- _Required action_: Retype the listing exactly, with no images.

___

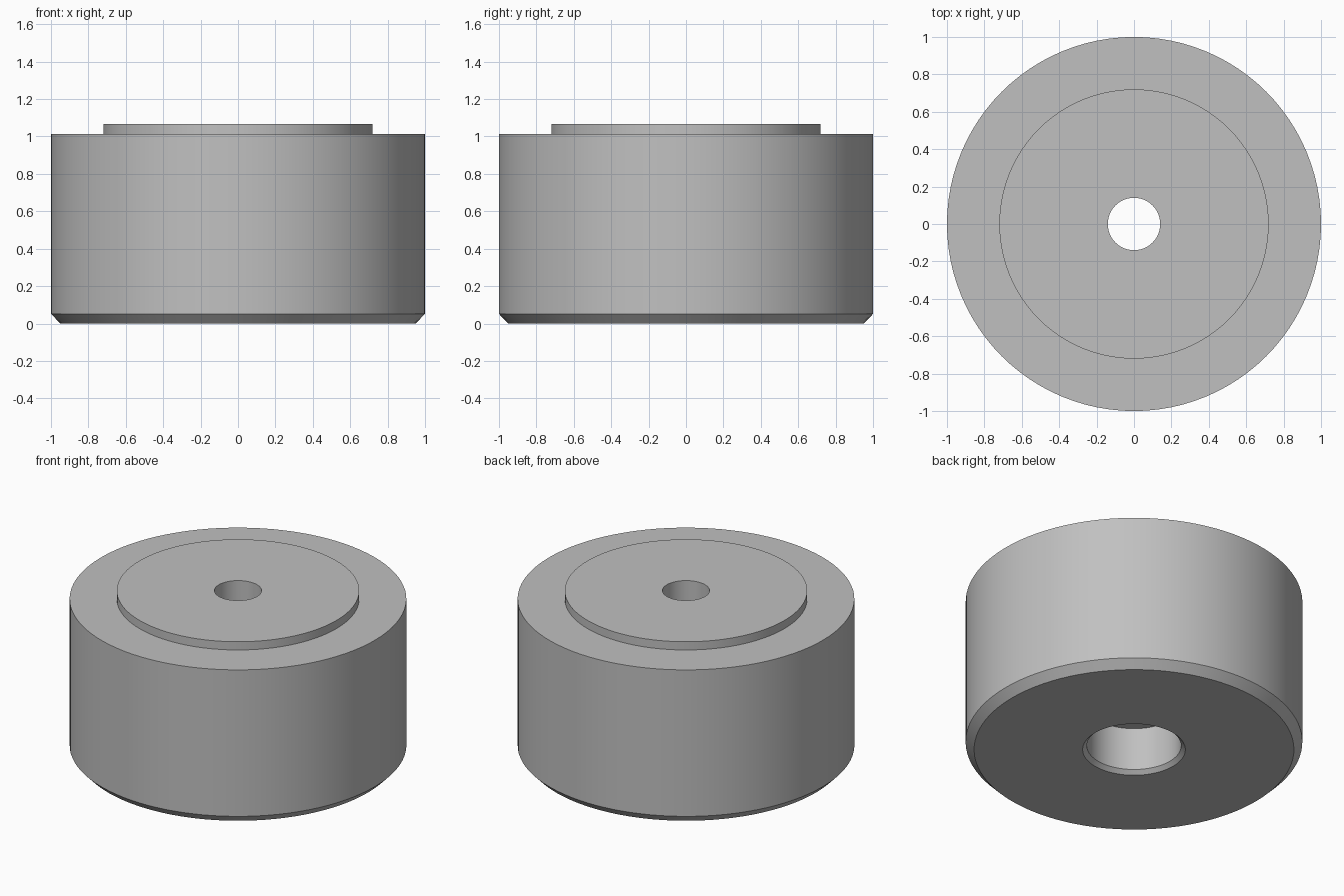
import bpy, bmesh, math

if "Cube" in bpy.data.objects:
    bpy.data.objects.remove(bpy.data.objects["Cube"])

SEGMENTS = 96

# one flat grey for the whole part
grey = bpy.data.materials.new("plain_grey")
grey.diffuse_color = (0.53, 0.53, 0.53, 1)
grey.use_nodes = True
grey.node_tree.nodes["Principled BSDF"].inputs["Base Color"].default_value = grey.diffuse_color

# closed cross-section (radius, height), counter-clockwise
profile = [
    (0.305, 0.0), (0.95, 0.0),        # underside
    (1.0, 0.052), (1.0, 1.012),       # chamfer and outer wall
    (0.72, 1.012), (0.72, 1.066),     # shoulder and raised boss
    (0.14, 1.066), (0.14, 0.305),     # boss top and narrow bore
    (0.28, 0.305), (0.28, 0.025),     # counterbore and its edge chamfer
]

# revolve the section around z
bm = bmesh.new()
rings = []
for i in range(SEGMENTS):
    a = 2 * math.pi * i / SEGMENTS
    rings.append([bm.verts.new((r * math.cos(a), r * math.sin(a), z)) for r, z in profile])
for i in range(SEGMENTS):
    here, after = rings[i], rings[(i + 1) % SEGMENTS]
    for j in range(len(profile)):
        k = (j + 1) % len(profile)
        bm.faces.new((here[j], after[j], after[k], here[k]))
bmesh.ops.recalc_face_normals(bm, faces=bm.faces)

mesh = bpy.data.meshes.new("bored_cylinder")
bm.to_mesh(mesh)
bm.free()
mesh.materials.append(grey)
body = bpy.data.objects.new("bored_cylinder", mesh)
bpy.context.collection.objects.link(body)

# smooth walls, crisp edges
bpy.context.view_layer.objects.active = body
body.select_set(True)
bpy.ops.object.shade_smooth_by_angle(angle=math.radians(30))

___

- _Answer to this problem_:
import bpy, bmesh, math

if "Cube" in bpy.data.objects:
    bpy.data.objects.remove(bpy.data.objects["Cube"])

SEGMENTS = 96

# one flat grey for the whole part
grey = bpy.data.materials.new("plain_grey")
grey.diffuse_color = (0.53, 0.53, 0.53, 1)
grey.use_nodes = True
grey.node_tree.nodes["Principled BSDF"].inputs["Base Color"].default_value = grey.diffuse_color

# closed cross-section (radius, height), counter-clockwise
profile = [
    (0.305, 0.0), (0.95, 0.0),        # underside
    (1.0, 0.052), (1.0, 1.012),       # chamfer and outer wall
    (0.72, 1.012), (0.72, 1.066),     # shoulder and raised boss
    (0.14, 1.066), (0.14, 0.305),     # boss top and narrow bore
    (0.28, 0.305), (0.28, 0.025),     # counterbore and its edge chamfer
]

# revolve the section around z
bm = bmesh.new()
rings = []
for i in range(SEGMENTS):
    a = 2 * math.pi * i / SEGMENTS
    rings.append([bm.verts.new((r * math.cos(a), r * math.sin(a), z)) for r, z in profile])
for i in range(SEGMENTS):
    here, after = rings[i], rings[(i + 1) % SEGMENTS]
    for j in range(len(profile)):
        k = (j + 1) % len(profile)
        bm.faces.new((here[j], after[j], after[k], here[k]))
bmesh.ops.recalc_face_normals(bm, faces=bm.faces)

mesh = bpy.data.meshes.new("bored_cylinder")
bm.to_mesh(mesh)
bm.free()
mesh.materials.append(grey)
body = bpy.data.objects.new("bored_cylinder", mesh)
bpy.context.collection.objects.link(body)

# smooth walls, crisp edges
bpy.context.view_layer.objects.active = body
body.select_set(True)
bpy.ops.object.shade_smooth_by_angle(angle=math.radians(30))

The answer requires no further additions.